Hydroxyapatite or fluoride?

A large part of this discussion is which is better, fluoride or hydroxyapatite? I'm not a proponent of either; they both carry their own risks. It's like asking if we should use acetaminophen or ibuprofen to treat chronic headaches and thinking they're the only two options. There are non-drug options. There are root causes of the headaches that should be addressed. There are mineral deficiencies, gut health, lifestyle factors, diet, etc. all to consider. 

The same applies to oral health. You can use hydroxyapatite or fluoride, but they're the bandaid solution to preventing cavities. They're the headache medicine you use every day to treat chronic headaches instead of getting to the root cause of the headache. Fluoride and hydroxyapatite don't address the root cause of tooth de-mineralization. 

How can we remineralize teeth naturally?
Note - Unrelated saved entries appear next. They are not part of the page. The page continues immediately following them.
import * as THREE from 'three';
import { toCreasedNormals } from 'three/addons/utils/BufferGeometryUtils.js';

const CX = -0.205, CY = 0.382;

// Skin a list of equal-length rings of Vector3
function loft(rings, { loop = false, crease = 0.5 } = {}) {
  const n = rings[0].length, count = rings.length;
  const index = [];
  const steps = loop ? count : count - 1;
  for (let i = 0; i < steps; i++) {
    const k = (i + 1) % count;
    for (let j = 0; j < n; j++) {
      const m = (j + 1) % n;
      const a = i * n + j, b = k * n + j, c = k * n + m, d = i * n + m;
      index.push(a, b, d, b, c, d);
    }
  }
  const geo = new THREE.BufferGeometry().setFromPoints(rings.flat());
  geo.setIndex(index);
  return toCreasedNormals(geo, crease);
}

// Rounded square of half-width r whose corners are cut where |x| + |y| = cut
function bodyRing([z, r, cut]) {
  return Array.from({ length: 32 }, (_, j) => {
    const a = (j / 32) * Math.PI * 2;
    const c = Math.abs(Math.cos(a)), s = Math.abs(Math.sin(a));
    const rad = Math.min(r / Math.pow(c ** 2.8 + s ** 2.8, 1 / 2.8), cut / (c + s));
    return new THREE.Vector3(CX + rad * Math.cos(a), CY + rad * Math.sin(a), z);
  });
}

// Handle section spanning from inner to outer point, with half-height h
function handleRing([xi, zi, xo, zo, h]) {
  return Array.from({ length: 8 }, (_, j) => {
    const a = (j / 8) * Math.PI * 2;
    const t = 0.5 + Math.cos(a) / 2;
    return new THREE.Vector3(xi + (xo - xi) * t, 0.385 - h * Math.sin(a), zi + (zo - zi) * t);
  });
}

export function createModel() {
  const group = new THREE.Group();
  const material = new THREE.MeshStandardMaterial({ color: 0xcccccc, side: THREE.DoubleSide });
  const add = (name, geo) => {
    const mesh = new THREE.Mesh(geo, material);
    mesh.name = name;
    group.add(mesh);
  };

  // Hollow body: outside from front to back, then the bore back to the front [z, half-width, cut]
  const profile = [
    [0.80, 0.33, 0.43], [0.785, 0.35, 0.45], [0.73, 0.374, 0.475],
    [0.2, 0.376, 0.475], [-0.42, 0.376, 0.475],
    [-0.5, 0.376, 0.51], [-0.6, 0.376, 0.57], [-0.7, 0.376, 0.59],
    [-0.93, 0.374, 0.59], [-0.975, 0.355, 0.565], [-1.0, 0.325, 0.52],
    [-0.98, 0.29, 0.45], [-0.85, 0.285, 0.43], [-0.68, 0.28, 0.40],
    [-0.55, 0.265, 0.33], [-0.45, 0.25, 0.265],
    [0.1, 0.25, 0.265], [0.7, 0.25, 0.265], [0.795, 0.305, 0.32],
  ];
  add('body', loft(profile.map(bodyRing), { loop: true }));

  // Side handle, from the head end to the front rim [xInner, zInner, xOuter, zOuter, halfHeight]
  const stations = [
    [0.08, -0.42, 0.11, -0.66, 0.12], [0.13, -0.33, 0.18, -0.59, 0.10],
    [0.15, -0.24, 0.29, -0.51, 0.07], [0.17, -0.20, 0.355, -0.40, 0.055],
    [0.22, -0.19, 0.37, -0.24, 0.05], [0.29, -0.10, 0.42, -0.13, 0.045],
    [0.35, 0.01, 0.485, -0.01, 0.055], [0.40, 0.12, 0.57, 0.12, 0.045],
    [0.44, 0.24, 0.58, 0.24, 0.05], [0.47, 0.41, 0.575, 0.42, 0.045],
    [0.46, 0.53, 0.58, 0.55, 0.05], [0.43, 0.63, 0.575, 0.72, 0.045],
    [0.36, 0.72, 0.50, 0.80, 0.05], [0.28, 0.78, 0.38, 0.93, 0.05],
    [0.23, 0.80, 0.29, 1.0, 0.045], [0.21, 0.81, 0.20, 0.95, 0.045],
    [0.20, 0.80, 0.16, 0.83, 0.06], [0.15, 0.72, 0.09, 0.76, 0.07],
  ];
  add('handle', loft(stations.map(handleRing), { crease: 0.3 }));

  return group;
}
The SCCS first published their the safety report of nano hydroxyapatite in 2016 and talk of a ban in the EU began. The following year, in 2017, the first hydroxyapatite toothpaste was released in the US. [ Source] The US has no proposed ban on the controversial substance so millions of marketing dollars have been spent marketing hydroxyapatite toothpastes here. (Including marketing to holistic dentists.) Consequently, consumers have become conditioned over the last five or so years to believe they need a "remineralizing" toothpaste. We've almost forgotten a world where toothpaste did its legal job of simply cleaning teeth. 

Our bodies are smart. We have a built-in mechanism for remineralizing and demineralizing teeth. Phosphorous and calcium ions in the saliva in a non-acidic environment, will build enamel naturally. 

If our mouth is continually in an acidic state due, calcium will leach from enamel. If the mouth is in a neutral to alkaline state, calcium, provided it's present in the saliva, will bind to enamel. 

If we're calcium deficient, we will have less calcium in our saliva and teeth will be unable to naturally remineralize. (This happens a lot in pregnant women, when their bodies are robbed of calcium to build the bones and cartilage of the developing fetus.) 

Cavities form when certain strains of strep bacteria thrive on the surface of the tooth. Feeding on simple sugars, these bacteria pump out acids as a byproduct. That continual exposure to acid weakens the enamel, eventually creating a hole in the enamel we call a cavity. 

Brushing and flossing adequately, making sure to get enough calcium in our diet, keeping our mouths alkaline (simply swishing with baking soda after a meal or snack if you can't brush is a great way to do this) and limiting sugar is how we can keep our teeth healthy in general.

There are many other individual factors like mouth breathing, oral ties, medications that may deplete calcium, illnesses that may allow for oral overgrowth of bacteria and genetic factors that can make natural remineralization difficult. If we're unable to control these other factors, this is when we may need the aid of a drug like fluoride or a drug-like product like nano hydroxyapatite to prevent cavities. As with any drug, we always have to weight the benefits vs. the risks.